DNA Damage and Mutations

Errors during DNA replication are not the only reason why mutations arise in DNA. Mutations, variations in the nucleotide sequence of a genome, can also occur because of damage to DNA. Such mutations may be of two types: induced or spontaneous. Induced mutations are those that result from an exposure to chemicals, UV rays, X-rays, or some other environmental agent. Spontaneous mutations occur without any exposure to any environmental agent; they are a result of natural reactions taking place within the body.

Mutations may have a wide range of effects. Some mutations are not expressed; these are known as silent mutations. Point mutations are those mutations that affect a single base pair. The most common nucleotide mutations are substitutions, in which one base is replaced by another. These can be of two types: transitions or transversions. Transition substitution refers to a purine or pyrimidine being replaced by a base of the same kind; for example, a purine such as adenine may be replaced by the purine guanine. Transversion substitution refers to a purine being replaced by a pyrimidine or vice versa; for example, cytosine, a pyrimidine, is replaced by adenine, a purine.
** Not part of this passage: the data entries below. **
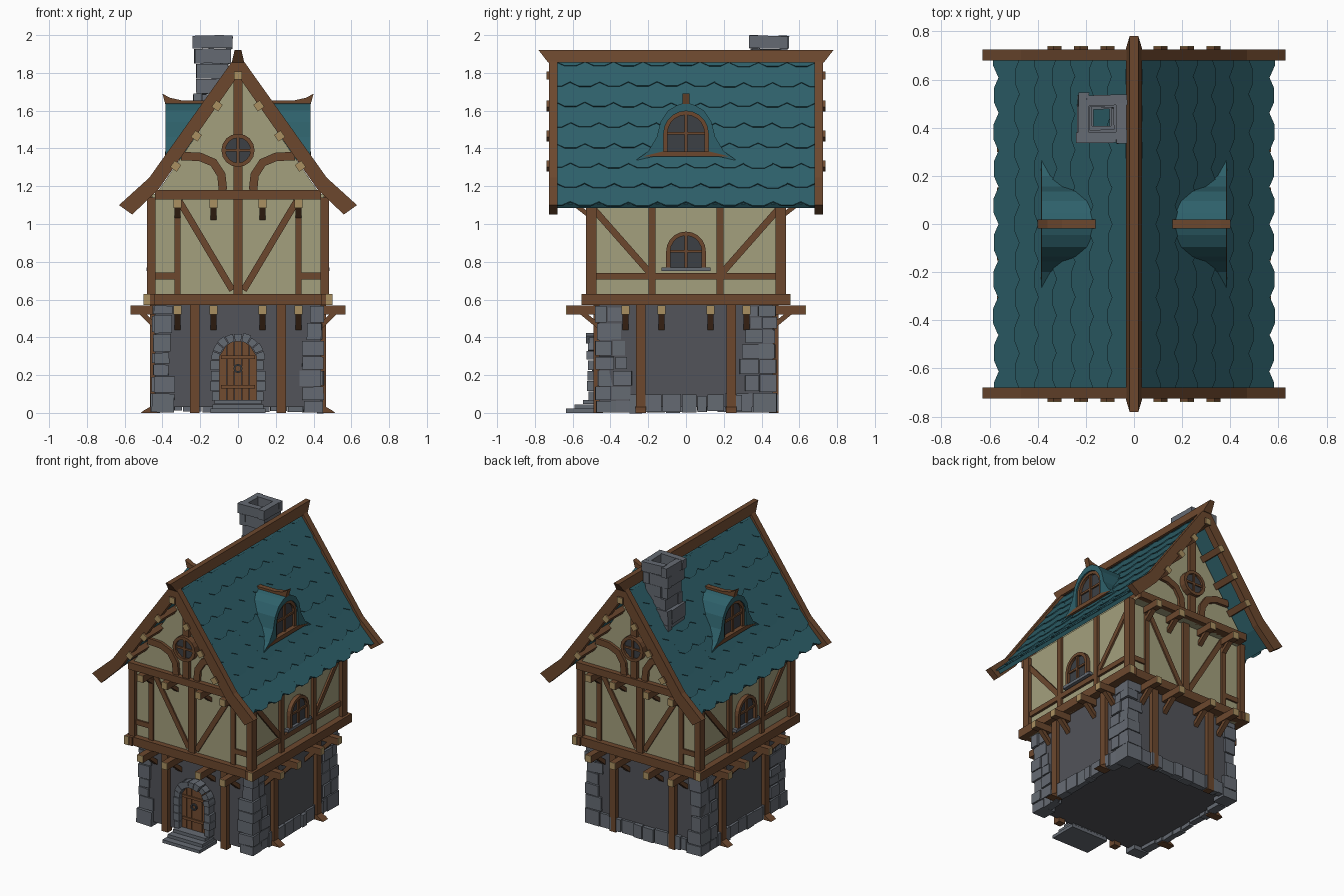
import bpy, bmesh, random
from math import pi, sin, cos, sqrt, atan
from mathutils import Vector, Matrix

if "Cube" in bpy.data.objects:
    bpy.data.objects.remove(bpy.data.objects["Cube"])

random.seed(4)
R = random.uniform
COL = dict(teal=(.027, .118, .145), wood=(.15, .064, .027), cream=(.37, .35, .205), stone=(.13, .145, .17),
           wall=(.085, .087, .1), glass=(.045, .05, .058), end=(.4, .28, .12), plank=(.17, .072, .03))
MATS = {}
for k, c in COL.items():
    MATS[k] = bpy.data.materials.new(k)
    MATS[k].diffuse_color = (*c, 1)


class Part:
    """One object; local facade frame: u = along wall, d = distance outward, z = up; side turns it by 90 degrees."""
    def __init__(self, name, mat):
        self.name, self.mat, self.bm, self.m = name, mat, bmesh.new(), Matrix()

    def side(self, k):
        self.m = Matrix.Rotation(k * pi / 2, 4, 'Z')
        return self

    def solid(self, pts, off):
        a = [self.bm.verts.new(self.m @ Vector(p)) for p in pts]
        b = [self.bm.verts.new(self.m @ (Vector(p) + Vector(off))) for p in pts]
        n = len(a)
        self.bm.faces.new(a)
        self.bm.faces.new(b[::-1])
        for i in range(n):
            self.bm.faces.new((a[i], b[i], b[(i + 1) % n], a[(i + 1) % n]))

    def face(self, pts, d0, d1):            # (u,z) outline pushed outward
        self.solid([(u, -d0, z) for u, z in pts], (0, d0 - d1, 0))

    def cross(self, pts, u0, u1):           # (d,z) outline pushed along the wall
        self.solid([(u0, -d, z) for d, z in pts], (u1 - u0, 0, 0))

    def block(self, u0, u1, z0, z1, d0, d1):
        self.face([(u0, z0), (u1, z0), (u1, z1), (u0, z1)], d0, d1)

    def band(self, path, w, d0, d1):        # strip of width w along a (u,z) path
        p = [Vector(q) for q in path]
        L, Rr = [], []
        for i, q in enumerate(p):
            t = (p[min(i + 1, len(p) - 1)] - p[max(i - 1, 0)]).normalized()
            n = Vector((-t.y, t.x)) * w / 2
            L.append(q + n)
            Rr.append(q - n)
        self.face([tuple(v) for v in L + Rr[::-1]], d0, d1)

    def rock(self, c, s, rz=0, ry=0):       # slightly turned stone block
        old = self.m
        self.m = old @ Matrix.Translation(c) @ Matrix.Rotation(rz, 4, 'Z') @ Matrix.Rotation(ry, 4, 'Y')
        x, y, z = (v / 2 for v in s)
        self.block(-x, x, -z, z, -y, y)
        self.m = old

    def done(self):
        bmesh.ops.recalc_face_normals(self.bm, faces=self.bm.faces)
        me = bpy.data.meshes.new(self.name)
        self.bm.to_mesh(me)
        me.materials.append(MATS[self.mat])
        bpy.context.collection.objects.link(bpy.data.objects.new(self.name, me))


def arc(r, zc, a0=0, a1=pi, n=10):
    return [(r * cos(a0 + (a1 - a0) * i / n), zc + r * sin(a0 + (a1 - a0) * i / n)) for i in range(n + 1)]


def mirrored(half):
    return half + [(-u, z) for u, z in half[::-1] if u]


# Walls
lower = Part("stone_wall", "wall"); lower.block(-.44, .44, .03, .58, -.46, .46); lower.done()
upper = Part("plaster_wall", "cream"); upper.block(-.455, .455, .57, 1.16, -.5, .5)
upper.face([(-.44, 1.13), (.44, 1.13), (.44, 1.15), (0, 1.79), (-.44, 1.15)], -.56, .56); upper.done()

timber, ends = Part("timber_frame", "wood"), Part("beam_ends", "end")
joists, frames, glass = Part("joists", "wood"), Part("window_frames", "wood"), Part("window_glass", "glass")


def joist(u, z, d0, d1):
    joists.block(u - .022, u + .022, z, z + .048, d0, d1)
    ends.block(u - .022, u + .022, z, z + .048, d1, d1 + .004)


def arch_window(zb, zs, r, d):
    outer, inner = arc(r, zs), arc(r - .022, zs)
    glass.face([(r - .01, zb)] + arc(r - .01, zs) + [(.01 - r, zb)], d - .03, d)
    frames.face([(r, zb)] + outer + [(-r, zb), (.022 - r, zb)] + inner[::-1] + [(r - .022, zb)], d - .03, d + .018)
    frames.block(-.007, .007, zb, zs + r - .01, d - .01, d + .012)
    frames.block(.01 - r, r - .01, zs - .007, zs + .007, d - .01, d + .01)


# Front and back framing
for k in (0, 2):
    for p in (timber, ends, joists, frames, glass):
        p.side(k)
    timber.block(-.47, .47, .57, .63, .45, .54)
    timber.block(-.44, .44, 1.13, 1.18, .45, .595)
    timber.block(-.025, .025, .63, 1.13, .48, .52)
    timber.block(-.025, .025, 1.18, 1.79, .53, .585)
    for s in (-1, 1):
        timber.block(s * .23 - .025, s * .23 + .025, 0, .57, .44, .49)
        timber.block(s * .46 - .022, s * .46 + .022, .63, 1.14, .475, .53)
        timber.block(s * .32 - .016, s * .32 + .016, .63, 1.13, .48, .515)
        timber.band([(s * .46, .725), (s * .32, .725)], .035, .48, .512)
        timber.band([(s * .31, 1.12), (s * .03, .65)], .035, .48, .51)
        timber.band([(s * .08, 1.18), (s * .088, 1.26), (s * .13, 1.325), (s * .2, 1.355), (s * .3, 1.36)], .045, .53, .58)
        for u in (.13 * s, .32 * s):
            joist(u, .52, .4, .63)
            joists.cross([(.46, .44), (.46, .475), (.53, .53), (.57, .53)], u - .016, u + .016)
            joist(u, 1.085, .4, .63)
            joists.cross([(.5, 1.02), (.5, 1.05), (.55, 1.09), (.59, 1.09)], u - .016, u + .016)
    # Round gable window
    for a in (0, pi):
        frames.face(arc(.088, 1.39, a, a + pi, 8) + arc(.066, 1.39, a, a + pi, 8)[::-1], .55, .605)
    glass.face(arc(.07, 1.39, 0, 2 * pi, 16)[:-1], .55, .59)
    frames.block(-.007, .007, 1.32, 1.46, .58, .6)
    frames.block(-.07, .07, 1.383, 1.397, .58, .598)
    # Purlins carrying the roof overhang
    for x in (-.33, -.22, -.11, 0, .11, .22, .33):
        a = pi / 4 + (atan(1.42) * (-1 if x > 0 else 1) if x else 0)
        q = [(x + .03 * cos(a + i * pi / 2), 1.785 - 1.45 * abs(x) + .03 * sin(a + i * pi / 2)) for i in range(4)]
        timber.face(q, .53, .735)
        ends.face(q, .735, .739)

# Side framing
sills = Part("window_sills", "stone")
dormer = Part("dormer_roof", "teal")
half = [(.27, 1.335), (.2, 1.385), (.155, 1.46), (.135, 1.54), (.095, 1.6), (.045, 1.63), (0, 1.645)]
for k in (1, 3):
    for p in (timber, ends, joists, frames, glass, sills, dormer):
        p.side(k)
    timber.block(-.55, .55, .57, .63, .44, .5)
    for s in (-1, 1):
        ends.block(s * .552 - .002, s * .552 + .002, .57, .63, .465, .5)
        timber.block(s * .24 - .025, s * .24 + .025, 0, .57, .42, .465)
        timber.cross([(.43, 0), (.515, 0), (.5, .012), (.46, .035), (.43, .035)], s * .24 - .028, s * .24 + .028)
        timber.block(s * .18 - .018, s * .18 + .018, .63, 1.16, .44, .475)
        timber.band([(s * .49, 1.08), (s * .19, .74)], .035, .44, .468)
        for u in (.13 * s, .32 * s):
            joist(u, .52, .38, .566)
            joists.cross([(.44, .44), (.44, .475), (.49, .53), (.53, .53)], u - .016, u + .016)
    timber.block(-.5, .5, .705, .74, .44, .472)
    arch_window(.765, .855, .105, .465)
    sills.block(-.13, .13, .75, .77, .44, .485)
    # Dormer: bell-shaped body, rim around the recessed window, sill and ridge piece
    dormer.face(mirrored(half), .1, .345)
    for s in (-1, 1):
        rim = half + [(u, z) for u, z in arc(.118, 1.48, pi / 2, 0, 5)] + [(.118, 1.37)]
        dormer.face([(s * u, z) for u, z in rim], .34, .384)
    arch_window(1.37, 1.48, .12, .356)
    frames.face([(-.23, 1.357), (.23, 1.357), (.12, 1.385), (-.12, 1.385)], .33, .387)
    frames.cross([(.4, 1.69), (.36, 1.668), (.3, 1.655), (.15, 1.655), (.15, 1.62), (.3, 1.62), (.385, 1.635)], -.018, .018)
for p in (timber, ends, joists, frames, glass, sills, dormer):
    p.done()

# Roof slab, bargeboards and ridge beam
LINE = [Vector((0, 0, 1.865)), Vector((.46, 0, 1.215)), Vector((.575, 0, 1.09))]
slab, barge = Part("roof_slab", "teal"), Part("bargeboards", "wood")
for s in (-1, 1):
    slab.face([(s * x, z) for x, z in ((0, 1.865), (.46, 1.215), (.56, 1.105), (.545, 1.085), (.44, 1.18), (0, 1.805))], -.69, .69)
    for k in (0, 2):
        barge.side(k).face([(s * x, z) for x, z in ((0, 1.905), (.47, 1.245), (.63, 1.1), (.56, 1.05), (.42, 1.185), (0, 1.785))], .68, .725)
slab.done()
barge.done()
ridge = Part("ridge_beam", "wood")
ridge.cross([(-.73, 1.855), (.73, 1.855), (.78, 1.92), (-.78, 1.92)], -.03, .03)
for v in ridge.bm.verts:
    v.co.x *= .6 if v.co.z > 1.9 else 1.1
ridge.done()


def on_roof(s):                             # point at distance s down the slope
    for a, b in zip(LINE, LINE[1:]):
        L = (b - a).length
        if s <= L or b is LINE[-1]:
            return a.lerp(b, s / L)
        s -= L


# Pointed roof tiles in staggered rows
tiles = Part("roof_tiles", "teal")
N = 9
W = 1.376 / N
for row in range(8):
    s1 = .966 - (7 - row) * .132
    s0 = max(s1 - .165, 0)
    a, b = on_roof(s0), on_roof(s1)
    t = (b - a).normalized()
    n = Vector((-t.z, 0, t.x))
    a, b = a + n * .004, b + n * .012
    drop = .028 / (b - a).length
    for i in range(N + row % 2):
        c = -.688 + W * (i + (0 if row % 2 else .5))
        e = R(-.004, .004)
        for sx in (-1, 1):
            pts = []
            for w, f in ((-.5, 0), (-.5, 1 - drop), (-.2, 1), (.2, 1), (.5, 1 - drop), (.5, 0)):
                y = max(-.688, min(.688, c + w * W))
                p = a.lerp(b, f) + t * (e if f else 0)
                q = (sx * p.x, y, p.z)
                if q not in pts:
                    pts.append(q)
            tiles.solid(pts, (-sx * n.x * .01, 0, -n.z * .01))
tiles.done()

# Corner stones and footing stones
quoins = Part("corner_stones", "stone")
for sx in (-1, 1):
    for sy in (-1, 1):
        z = 0
        while z < .54:
            h = min(R(.06, .11), .57 - z)
            lx, ly = R(.07, .12), R(.11, .16) + .06 * (1 - z / .57)
            j = R(-.01, .006)
            split = ly * R(.4, .6)
            quoins.rock((sx * (.45 + j - lx / 2), sy * (.477 + j - split / 2), z + h / 2), (lx, split, h - .005), R(-.04, .04), R(-.03, .03))
            quoins.rock((sx * (.45 + R(-.008, .006) - .03), sy * (.475 - split - (ly - split) / 2), z + h / 2),
                        (.06, ly - split - .004, h * R(.8, .98)), R(-.05, .05))
            z += h
quoins.done()
footing = Part("footing_stones", "stone")
for k, half_w, d in ((1, .3, .435), (2, .34, .46), (3, .3, .435)):
    footing.side(k)
    u = -half_w
    while u < half_w - .02:
        w = min(R(.05, .11), half_w - u)
        footing.rock((u + w / 2, -d, R(.046, .054)), (w - .005, R(.03, .06), R(.08, .1)), R(-.05, .05))
        u += w
footing.done()

# Door with stone arch and steps
door = Part("door_planks", "plank")
for i in range(5):
    u0, u1 = -.1 + .04 * i + .0015, -.06 + .04 * i - .0015
    top = [.28 + sqrt(max(.0101 - u * u, 0)) for u in (u0, u1)]
    door.face([(u0, .06), (u1, .06), (u1, top[1]), (u0, top[0])], .45, .485)
for z in (.13, .285):
    door.block(-.09, .09, z, z + .018, .48, .493)
door.done()
handle = Part("door_handle", "glass")
for a in (0, pi):
    handle.face(arc(.024, .235, a, a + pi, 6) + arc(.014, .235, a, a + pi, 6)[::-1], .483, .497)
handle.done()
arch = Part("door_arch", "stone")
for i in range(9):
    a0, a1 = i * pi / 9 + .02, (i + 1) * pi / 9 - .02
    arch.face(arc(R(.136, .147), .28, a0, a1, 2) + arc(.099, .28, a0, a1, 2)[::-1], .44, R(.512, .53))
for s in (-1, 1):
    for i in range(4):
        arch.block(s * .099, s * R(.134, .147), .055 * i + .062, .055 * i + .113, .44, R(.512, .53))
arch.done()
steps = Part("door_steps", "stone")
for w, z, d in ((.145, .022, .635), (.135, .045, .59), (.125, .068, .545)):
    steps.block(-w, w, z - .022, z, .44, d)
steps.done()

# Hollow chimney of stacked stones, pinched in the middle
chimney = Part("chimney", "stone")
z = 1.48
for h, r in ((.11, .1), (.1, .098), (.08, .086), (.08, .084), (.08, .098), (.07, .106)):
    flip = Matrix.Diagonal((R(-1, 1) > 0 and 1 or -1, 1, 1, 1))
    for i in range(4):
        chimney.m = Matrix.Translation((-.135, .44, z + h / 2)) @ flip @ Matrix.Rotation(i * pi / 2, 4, 'Z')
        j = R(-.01, .004)
        chimney.rock((-.022, -(r + j) + .022, R(-.004, 0)), (2 * r - .044, .044, h - .003), R(-.05, .05), R(-.04, .04))
    z += h
chimney.done()

for m in bpy.data.materials:
    if m.users and not m.is_grease_pencil:
        m.use_nodes = True
        m.node_tree.nodes["Principled BSDF"].inputs["Base Color"].default_value = m.diffuse_color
Mutations can also be the result of the addition of a base, known as an insertion, or the removal of a base, known as a deletion. Sometimes a piece of DNA from one chromosome may get translocated to another chromosome or to another region of the same chromosome.